It’s not just native speakers who speak English – anyone can do it if they put their mind to it. English is not the property of native English speakers, it is the language of the world and a language of international communication. Approximately 359 million people speak English as their first language and an estimated 470 million to more than 1 billion speak it as their second language. Non-native English speaking teachers often have great strengths as teachers, deep grammatical knowledge, they have had to learn language the hard way and they can understand the endeavors of the students. So why do employers deny their students of some of the best and most motivational teachers available when choosing native speakers of English as their teachers?
That’s actually not true: not all employers favour native English speaking teachers. So as a recruiter of teachers, what type of factors are taken into account before employing someone? Most employers will look for demonstrable language proficiency, and an accredited TEFL certificate such as the Trinity Cert. TESOL. In some cases, one of the more advanced teaching qualifications, the Trinity Dip TESOL, are also required if the teacher is applying for a more senior position such as a teacher trainer or Director of Studies position.
Personal qualities are also taken into account by employers. I have seen evidence that students value personal qualities greatly. Employers will also consider whether the teacher will fit into the school with other team members, if they have a good track record teaching, good feedback from students, are polite and friendly, and a person who communicates fluently and accurately in English. In many cases, where a person is born doesn’t factor in the decisions of employers. I would suggest employers take a balanced view when hiring teachers, and remember: being a native speaker is not equivalent to teaching ability.
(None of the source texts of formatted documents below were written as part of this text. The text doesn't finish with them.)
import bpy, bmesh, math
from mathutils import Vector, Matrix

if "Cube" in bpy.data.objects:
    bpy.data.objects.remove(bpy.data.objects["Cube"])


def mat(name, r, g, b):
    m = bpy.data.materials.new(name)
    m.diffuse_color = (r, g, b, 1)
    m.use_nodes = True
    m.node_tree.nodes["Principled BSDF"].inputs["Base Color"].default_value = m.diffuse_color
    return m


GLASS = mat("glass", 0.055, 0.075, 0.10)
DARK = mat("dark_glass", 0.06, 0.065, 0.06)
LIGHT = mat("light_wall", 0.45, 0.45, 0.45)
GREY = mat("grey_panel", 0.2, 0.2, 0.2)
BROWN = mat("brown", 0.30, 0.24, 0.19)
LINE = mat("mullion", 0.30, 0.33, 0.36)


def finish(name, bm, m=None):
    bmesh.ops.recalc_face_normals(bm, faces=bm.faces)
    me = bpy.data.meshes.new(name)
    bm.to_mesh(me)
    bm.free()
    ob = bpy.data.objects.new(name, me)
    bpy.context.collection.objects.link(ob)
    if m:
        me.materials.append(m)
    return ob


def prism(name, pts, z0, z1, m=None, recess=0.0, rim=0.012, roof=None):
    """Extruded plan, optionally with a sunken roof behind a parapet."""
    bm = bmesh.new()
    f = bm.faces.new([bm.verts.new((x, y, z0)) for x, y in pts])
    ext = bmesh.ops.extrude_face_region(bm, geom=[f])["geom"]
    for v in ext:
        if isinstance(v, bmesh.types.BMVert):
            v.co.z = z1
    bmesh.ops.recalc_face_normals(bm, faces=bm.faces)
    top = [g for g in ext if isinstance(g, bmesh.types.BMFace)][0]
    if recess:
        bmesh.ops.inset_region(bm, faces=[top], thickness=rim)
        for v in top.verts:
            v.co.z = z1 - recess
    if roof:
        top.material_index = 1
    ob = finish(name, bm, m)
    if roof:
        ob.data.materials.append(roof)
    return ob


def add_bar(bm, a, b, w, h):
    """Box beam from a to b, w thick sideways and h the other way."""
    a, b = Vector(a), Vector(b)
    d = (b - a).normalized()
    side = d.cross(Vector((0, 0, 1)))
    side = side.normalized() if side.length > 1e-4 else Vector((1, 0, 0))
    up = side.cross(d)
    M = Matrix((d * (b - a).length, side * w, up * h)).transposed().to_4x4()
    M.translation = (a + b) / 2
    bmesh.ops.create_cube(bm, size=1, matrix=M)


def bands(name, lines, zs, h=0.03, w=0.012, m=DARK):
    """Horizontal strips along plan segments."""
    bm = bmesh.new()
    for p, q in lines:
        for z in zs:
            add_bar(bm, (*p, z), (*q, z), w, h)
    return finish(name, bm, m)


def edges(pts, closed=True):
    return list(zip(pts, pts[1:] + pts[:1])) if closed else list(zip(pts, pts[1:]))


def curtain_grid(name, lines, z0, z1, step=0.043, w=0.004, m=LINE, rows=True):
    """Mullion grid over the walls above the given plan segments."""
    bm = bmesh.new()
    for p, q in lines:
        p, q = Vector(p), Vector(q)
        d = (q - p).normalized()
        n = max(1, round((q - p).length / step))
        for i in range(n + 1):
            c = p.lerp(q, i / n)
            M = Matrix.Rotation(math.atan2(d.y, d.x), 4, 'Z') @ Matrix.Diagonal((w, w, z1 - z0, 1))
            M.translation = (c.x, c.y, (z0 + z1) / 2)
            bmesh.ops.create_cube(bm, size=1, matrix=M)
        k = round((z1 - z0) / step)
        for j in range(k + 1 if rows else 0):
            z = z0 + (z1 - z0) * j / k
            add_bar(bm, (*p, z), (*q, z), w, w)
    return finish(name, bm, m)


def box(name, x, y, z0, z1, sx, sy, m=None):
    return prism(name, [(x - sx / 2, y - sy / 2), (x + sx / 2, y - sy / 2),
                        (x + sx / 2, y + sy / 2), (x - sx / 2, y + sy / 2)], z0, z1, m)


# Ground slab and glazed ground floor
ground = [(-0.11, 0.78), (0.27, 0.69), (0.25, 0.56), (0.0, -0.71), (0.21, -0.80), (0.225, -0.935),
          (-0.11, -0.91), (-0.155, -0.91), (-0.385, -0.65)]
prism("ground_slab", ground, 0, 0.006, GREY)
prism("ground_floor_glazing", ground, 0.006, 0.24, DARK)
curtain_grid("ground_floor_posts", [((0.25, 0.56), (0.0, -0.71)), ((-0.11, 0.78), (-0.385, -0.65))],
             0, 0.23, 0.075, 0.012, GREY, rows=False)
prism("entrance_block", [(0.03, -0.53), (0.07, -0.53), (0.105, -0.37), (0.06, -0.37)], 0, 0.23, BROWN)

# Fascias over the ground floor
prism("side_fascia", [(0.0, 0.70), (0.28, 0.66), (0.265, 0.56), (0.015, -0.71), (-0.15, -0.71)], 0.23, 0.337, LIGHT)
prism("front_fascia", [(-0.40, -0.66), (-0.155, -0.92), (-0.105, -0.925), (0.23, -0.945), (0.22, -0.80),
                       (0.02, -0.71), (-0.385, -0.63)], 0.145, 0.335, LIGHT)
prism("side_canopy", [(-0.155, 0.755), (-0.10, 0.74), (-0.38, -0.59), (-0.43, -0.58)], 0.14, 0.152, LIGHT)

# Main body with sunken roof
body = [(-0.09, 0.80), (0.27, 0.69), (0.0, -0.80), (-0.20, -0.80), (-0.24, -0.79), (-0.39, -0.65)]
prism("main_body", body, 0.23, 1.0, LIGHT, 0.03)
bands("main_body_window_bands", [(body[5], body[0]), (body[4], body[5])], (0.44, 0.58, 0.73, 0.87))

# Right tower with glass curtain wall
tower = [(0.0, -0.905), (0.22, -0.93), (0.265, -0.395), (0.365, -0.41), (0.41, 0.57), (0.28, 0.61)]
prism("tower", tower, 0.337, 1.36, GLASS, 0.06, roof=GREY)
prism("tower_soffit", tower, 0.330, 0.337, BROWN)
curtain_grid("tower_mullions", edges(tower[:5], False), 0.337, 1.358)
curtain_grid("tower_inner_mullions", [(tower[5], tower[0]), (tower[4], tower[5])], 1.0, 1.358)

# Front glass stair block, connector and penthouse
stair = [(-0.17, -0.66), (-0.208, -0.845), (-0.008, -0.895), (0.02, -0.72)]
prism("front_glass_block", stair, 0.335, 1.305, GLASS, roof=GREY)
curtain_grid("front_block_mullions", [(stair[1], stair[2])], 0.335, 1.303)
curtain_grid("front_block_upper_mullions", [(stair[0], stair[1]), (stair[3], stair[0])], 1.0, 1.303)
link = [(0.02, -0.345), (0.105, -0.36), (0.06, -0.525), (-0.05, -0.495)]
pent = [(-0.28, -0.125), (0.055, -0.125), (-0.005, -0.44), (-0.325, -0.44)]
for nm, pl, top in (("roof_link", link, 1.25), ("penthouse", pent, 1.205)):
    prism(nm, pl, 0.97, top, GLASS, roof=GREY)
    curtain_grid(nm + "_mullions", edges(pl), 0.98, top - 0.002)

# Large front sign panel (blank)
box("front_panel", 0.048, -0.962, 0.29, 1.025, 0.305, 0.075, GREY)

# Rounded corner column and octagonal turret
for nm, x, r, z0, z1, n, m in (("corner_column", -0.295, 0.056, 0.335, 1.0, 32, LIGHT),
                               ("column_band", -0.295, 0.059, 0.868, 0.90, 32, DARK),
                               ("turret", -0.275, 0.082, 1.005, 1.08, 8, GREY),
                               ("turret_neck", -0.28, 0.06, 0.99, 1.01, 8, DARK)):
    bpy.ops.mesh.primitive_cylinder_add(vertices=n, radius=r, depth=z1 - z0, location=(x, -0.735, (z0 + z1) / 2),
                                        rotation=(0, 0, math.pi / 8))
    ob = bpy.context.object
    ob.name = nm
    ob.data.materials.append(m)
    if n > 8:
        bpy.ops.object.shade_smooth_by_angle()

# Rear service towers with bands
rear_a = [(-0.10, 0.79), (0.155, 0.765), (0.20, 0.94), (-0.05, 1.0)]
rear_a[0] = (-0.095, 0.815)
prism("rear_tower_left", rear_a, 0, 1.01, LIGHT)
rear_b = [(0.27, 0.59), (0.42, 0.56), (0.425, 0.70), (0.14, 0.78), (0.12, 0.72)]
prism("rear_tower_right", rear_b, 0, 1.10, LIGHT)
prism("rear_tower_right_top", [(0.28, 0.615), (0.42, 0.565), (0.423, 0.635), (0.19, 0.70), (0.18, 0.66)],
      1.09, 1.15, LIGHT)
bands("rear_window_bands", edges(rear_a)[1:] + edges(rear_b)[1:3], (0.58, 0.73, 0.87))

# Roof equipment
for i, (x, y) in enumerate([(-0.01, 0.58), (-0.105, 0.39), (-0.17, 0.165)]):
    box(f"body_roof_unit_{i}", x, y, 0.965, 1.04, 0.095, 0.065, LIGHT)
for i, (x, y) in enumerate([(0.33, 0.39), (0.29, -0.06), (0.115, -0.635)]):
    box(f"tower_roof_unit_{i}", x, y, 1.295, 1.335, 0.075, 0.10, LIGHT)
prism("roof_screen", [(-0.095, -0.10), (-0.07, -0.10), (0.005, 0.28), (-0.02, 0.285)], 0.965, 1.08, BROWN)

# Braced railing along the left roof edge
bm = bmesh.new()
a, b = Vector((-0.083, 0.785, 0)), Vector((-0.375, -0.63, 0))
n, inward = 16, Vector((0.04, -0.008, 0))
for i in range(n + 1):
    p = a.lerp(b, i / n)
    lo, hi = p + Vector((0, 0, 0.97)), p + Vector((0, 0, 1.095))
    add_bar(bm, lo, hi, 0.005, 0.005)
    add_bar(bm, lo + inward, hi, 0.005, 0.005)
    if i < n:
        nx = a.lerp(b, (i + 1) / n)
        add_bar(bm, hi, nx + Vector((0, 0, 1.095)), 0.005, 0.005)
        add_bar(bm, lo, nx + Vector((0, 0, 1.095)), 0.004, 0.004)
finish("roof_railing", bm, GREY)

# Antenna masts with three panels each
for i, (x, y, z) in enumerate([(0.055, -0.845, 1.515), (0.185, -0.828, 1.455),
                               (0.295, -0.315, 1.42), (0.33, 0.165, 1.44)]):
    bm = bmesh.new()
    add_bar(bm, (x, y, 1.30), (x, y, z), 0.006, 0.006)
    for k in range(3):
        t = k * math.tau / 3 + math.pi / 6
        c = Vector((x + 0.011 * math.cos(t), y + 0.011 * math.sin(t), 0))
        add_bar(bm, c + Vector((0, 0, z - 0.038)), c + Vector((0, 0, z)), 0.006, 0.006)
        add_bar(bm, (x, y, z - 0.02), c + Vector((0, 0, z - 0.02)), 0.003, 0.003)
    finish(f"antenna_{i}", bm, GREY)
Being a successful teacher doesn’t rely on being a native English speaker either. Non-native English teachers must be very dedicated to English and to their work, and many feel they have to try harder as English is not their mother-tongue. Perhaps some have seen adverts for jobs, requesting native English speakers. They are serious about their professions whereas many (not all) non-native speakers teach English in order to travel around the world, seeing teaching as a way of funding a lifestyle for a while and less so as a profession. Many senior teachers, teacher trainers and Directors of Studies are non-native English speakers and are very dedicated to their job.
So if all the above is true, why is there still so much prejudice? Do students complain if they have a non-native English speaker as their teacher? Some do, yes, though this will depend on the country and how readily available good native English speaking teachers are. There may also be some cultural excitement when it comes to having a teacher from the country of which the student is studying the language. This teacher might be able to tell the students about life in Britain, for example, which the school or students may value. However, we should also have the humility to acknowledge that no native speakers have experience, or understand all aspects of the culture to which they belong.
In our language school, Oxford House Barcelona, our reception staff are trained to explain to any student who asks if their teacher will be a native English speaker, that they will be trained in TESOL and have a very fluent use of written and spoken English. In general, our students are happy with that, and these teachers receive great feedback. But you can see why a problem may arise if the school doesn’t make an effort to explain this to a student. As educators, shouldn’t schools take the responsibility to change the expectations of the industry? The mantra of ‘Students prefer native English speaking teachers’ has become so deeply ingrained that many have forgotten to question it’s validity. We are educators, and we can influence and shape the market if we choose.
As Oxford TEFL director Duncan Foord explains in this video interview, the profession of TEFL is about breaking down barriers and bringing people together. Shutting people out or telling people they can’t do something is against the idea of teaching people English.
What do you think?
Are you thinking about starting a career in TEFL? Are you a native / non-native English speaker who would like to teach English? Find out more about our Trinity Cert. TESOL course here or get in touch.